I’ve been in the process of switching my broadband provider this morning. When I filled in my new providers submission form I was asked for my Twitter username, (@rob_lambert) so that they could get in touch with me whilst the broadband was being set up. Great, I thought.
The only problem was that the submission form would not allow anything that was not an alpha-numeric character as the Twitter username. As you can see, my Twitter username has a “_” in it. Oh dear. The form wouldn’t let me save with my very own twitter username.
When using/integrating with another system (in this instance, Twitter) it is absolutely crucial that you do your homework.
If Twitter allows non alpha-numeric characters then so should you. It is basic stuff.
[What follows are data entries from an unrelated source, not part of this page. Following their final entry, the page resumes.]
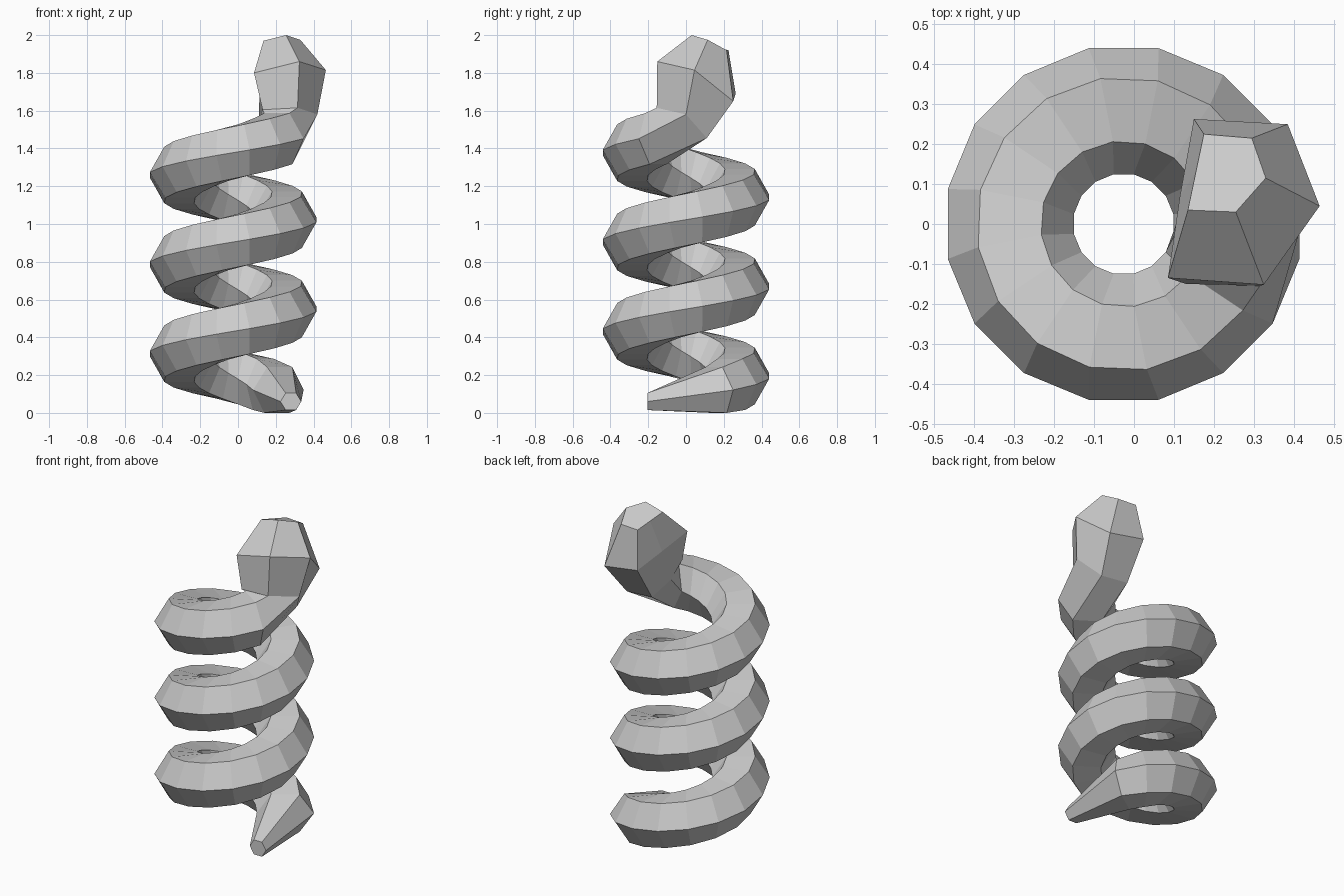
import bpy, bmesh
from math import cos, sin, radians

if "Cube" in bpy.data.objects:
    bpy.data.objects.remove(bpy.data.objects["Cube"])

CX, R, HEX, PITCH = -0.026, 0.288, 0.161, 0.473


def coil_ring(deg, half_h):
    """Hexagonal section of the coil, leaning slightly back along the path."""
    ring = []
    z0 = 0.077 + PITCH * deg / 360
    for k in range(6):
        t = radians(60 * k)
        r = R + HEX * cos(t)
        s = sin(t) / sin(radians(60))
        a = radians(deg)
        back = 0.014 * s
        ring.append((CX + r * cos(a) + back * sin(a), r * sin(a) - back * cos(a), z0 + half_h * s))
    return ring


# tail tip
rings = [[(0.28 + 0.055 * cos(radians(60 * k)), -0.205, 0.06 + 0.052 * sin(radians(60 * k)))
          for k in range(6)]]

# coils: 16 sections per turn
for i in range(46):
    rings.append(coil_ring(33.75 + 22.5 * i, 0.121 if i == 0 else 0.135))

# neck, widest part of the head, and snout
rings += [
    [(0.42, 0.0, 1.58), (0.315, -0.155, 1.615), (0.13, -0.15, 1.605),
     (0.11, -0.01, 1.54), (0.15, 0.12, 1.47), (0.33, 0.11, 1.455)],
    [(0.465, 0.045, 1.815), (0.325, -0.152, 1.86), (0.085, -0.135, 1.80),
     (0.115, 0.07, 1.745), (0.15, 0.263, 1.69), (0.385, 0.25, 1.65)],
    [(0.33, 0.115, 1.975), (0.255, 0.03, 2.0), (0.135, 0.035, 1.97),
     (0.155, 0.13, 1.945), (0.175, 0.225, 1.92), (0.295, 0.215, 1.92)],
]

# skin the sections into one closed body
bm = bmesh.new()
loops = [[bm.verts.new(p) for p in ring] for ring in rings]
for a, b in zip(loops, loops[1:]):
    for k in range(6):
        n = (k + 1) % 6
        bm.faces.new((a[k], a[n], b[n], b[k]))
bm.faces.new(loops[0])
bm.faces.new(loops[-1])
bmesh.ops.recalc_face_normals(bm, faces=bm.faces)

mesh = bpy.data.meshes.new("coiled_snake")
bm.to_mesh(mesh)
bm.free()
bpy.context.collection.objects.link(bpy.data.objects.new("coiled_snake", mesh))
Whatever I can enter in X system, I should be able to enter in Y system. Test Number 1 in my testing book.
In fact, a good place to start would be to create a user on Twitter and see what they allow, and then check the same in your system. Or if you want to dig deeper – http://dev.twitter.com
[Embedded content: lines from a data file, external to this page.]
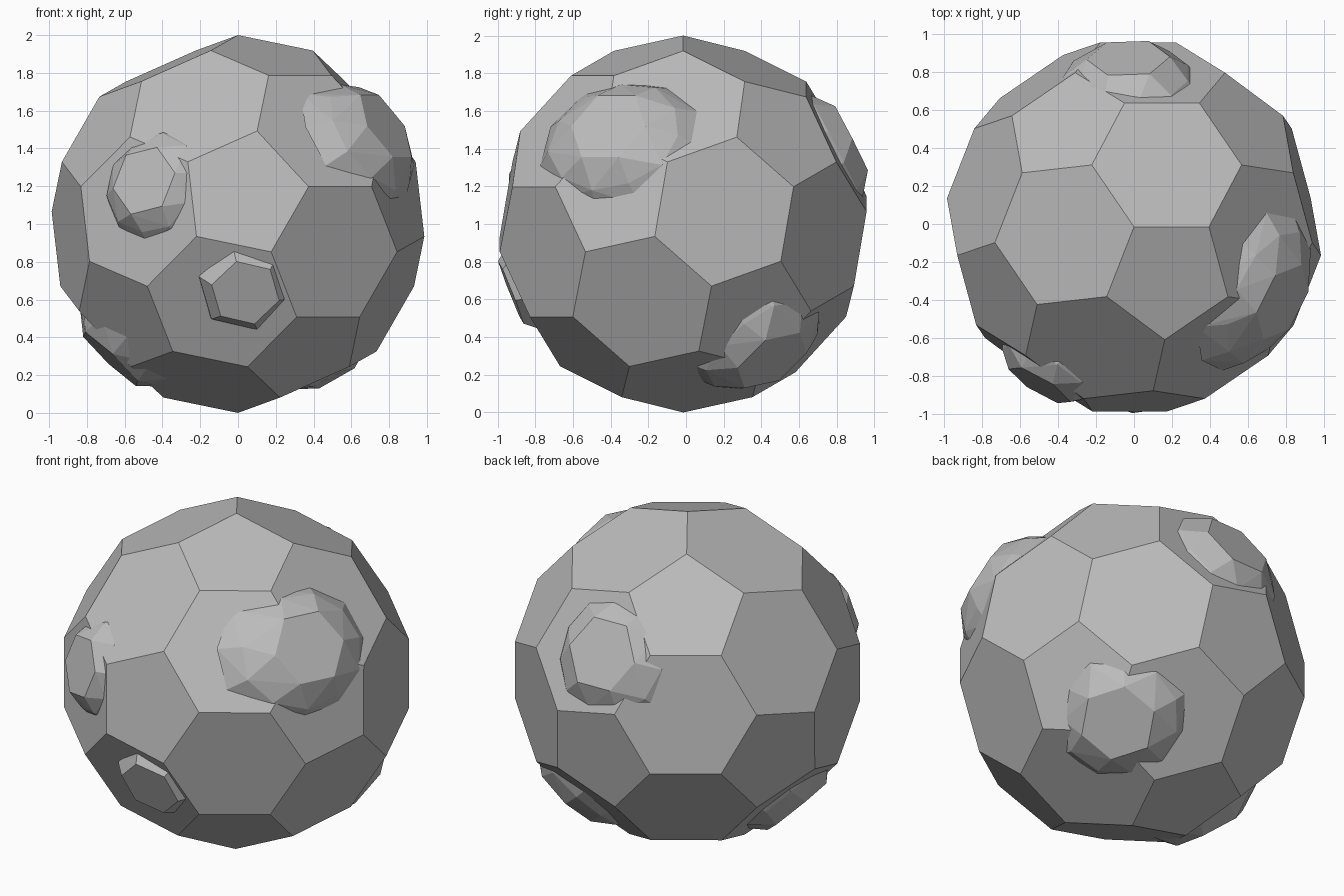
import bpy, bmesh, math, random
from mathutils import Matrix, Vector

random.seed(4)
CENTRE = Vector((0, -0.015, 1))

cube = bpy.data.objects.get("Cube")
if cube:
    bpy.data.objects.remove(cube, do_unlink=True)

# Single stone grey material
grey = bpy.data.materials.new("stone_grey")
grey.use_nodes = True
colour = (0.5, 0.5, 0.5, 1)
grey.diffuse_color = colour
grey.node_tree.nodes["Principled BSDF"].inputs["Base Color"].default_value = colour


def hull_object(name, points):
    """Flat-faced convex solid around the points, with coplanar faces merged."""
    bm = bmesh.new()
    for p in points:
        bm.verts.new(p)
    result = bmesh.ops.convex_hull(bm, input=bm.verts)
    spare = {g for g in result["geom_interior"] + result["geom_unused"]
             if isinstance(g, bmesh.types.BMVert)}
    bmesh.ops.delete(bm, geom=list(spare), context="VERTS")
    bmesh.ops.dissolve_limit(bm, angle_limit=math.radians(2),
                             verts=bm.verts, edges=bm.edges)
    bmesh.ops.recalc_face_normals(bm, faces=bm.faces)
    mesh = bpy.data.meshes.new(name)
    bm.to_mesh(mesh)
    bm.free()
    mesh.materials.append(grey)
    obj = bpy.data.objects.new(name, mesh)
    obj.location = CENTRE
    bpy.context.collection.objects.link(obj)
    return obj


# Body: icosahedron with its corners cut off, standing on one corner
ico = bmesh.new()
bmesh.ops.create_icosphere(ico, subdivisions=1, radius=1)
ico.verts.ensure_lookup_table()
ico.edges.ensure_lookup_table()
corners = []
for e in ico.edges:
    a, b = (v.co.copy() for v in e.verts)
    corners += [a.lerp(b, 1 / 3).normalized(), a.lerp(b, 2 / 3).normalized()]
tip = ico.edges[0].verts[0].co.copy()
ico.free()
up = corners[0]
side = (tip - up * tip.dot(up)).normalized()
to_local = Matrix((side, up.cross(side), up))
turn = Matrix.Rotation(math.radians(-55.7), 3, "Z") @ to_local
hull_object("body", [turn @ c for c in corners])


# Raised plateaus
def plateau(name, direction, angle, rings, stretch=1.0, jitter=0.0):
    """Rings are (sides, radius, distance from the body centre)."""
    n = Vector(direction).normalized()
    u = Vector((0, 0, 1)).cross(n).normalized()
    v = n.cross(u)
    points = []
    for i, (sides, radius, height) in enumerate(rings):
        wide = stretch if i else 1.0
        for k in range(sides):
            t = math.radians(angle) + math.tau * k / sides
            r = radius * (1 + (random.uniform(-jitter, jitter) if i else 0))
            points.append(n * height + u * (r * wide * math.cos(t))
                          + v * (r * math.sin(t)))
    hull_object(name, points)


def rocky(top):
    return [(6, 0.22, top), (11, 0.33, top - 0.1), (11, 0.41, top - 0.21)]


plateau("right_plateau", (0.77, -0.39, 0.51), 0, rocky(1.02), 1.15, 0.05)
plateau("upper_front_plateau", (-0.5, -0.84, 0.23), 13,
        [(6, 0.19, 1.0), (10, 0.27, 0.92), (10, 0.33, 0.8)], jitter=0.05)
plateau("lower_front_plateau", (0.04, -0.93, -0.37), -14,
        [(6, 0.185, 0.985), (6, 0.25, 0.91), (6, 0.27, 0.8)])
plateau("back_plateau", (-0.03, 0.88, 0.45), 0, rocky(1.0), jitter=0.05)
plateau("lower_back_plateau", (0.5, 0.47, -0.72), 15, rocky(1.0), jitter=0.05)
plateau("lower_left_plateau", (-0.68, -0.12, -0.72), 10, rocky(0.99), jitter=0.05)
Mistakes like these are very common. Sure, time pressures, lack of documentation, bad design, yada yada are all good excuses, but poor reasons. Twitter is free after all. A little bit of exploration and you could probably map out the valid/invalid boundaries and recreate the same checks for your system…….Compare and contrast. It’s a powerful test idea.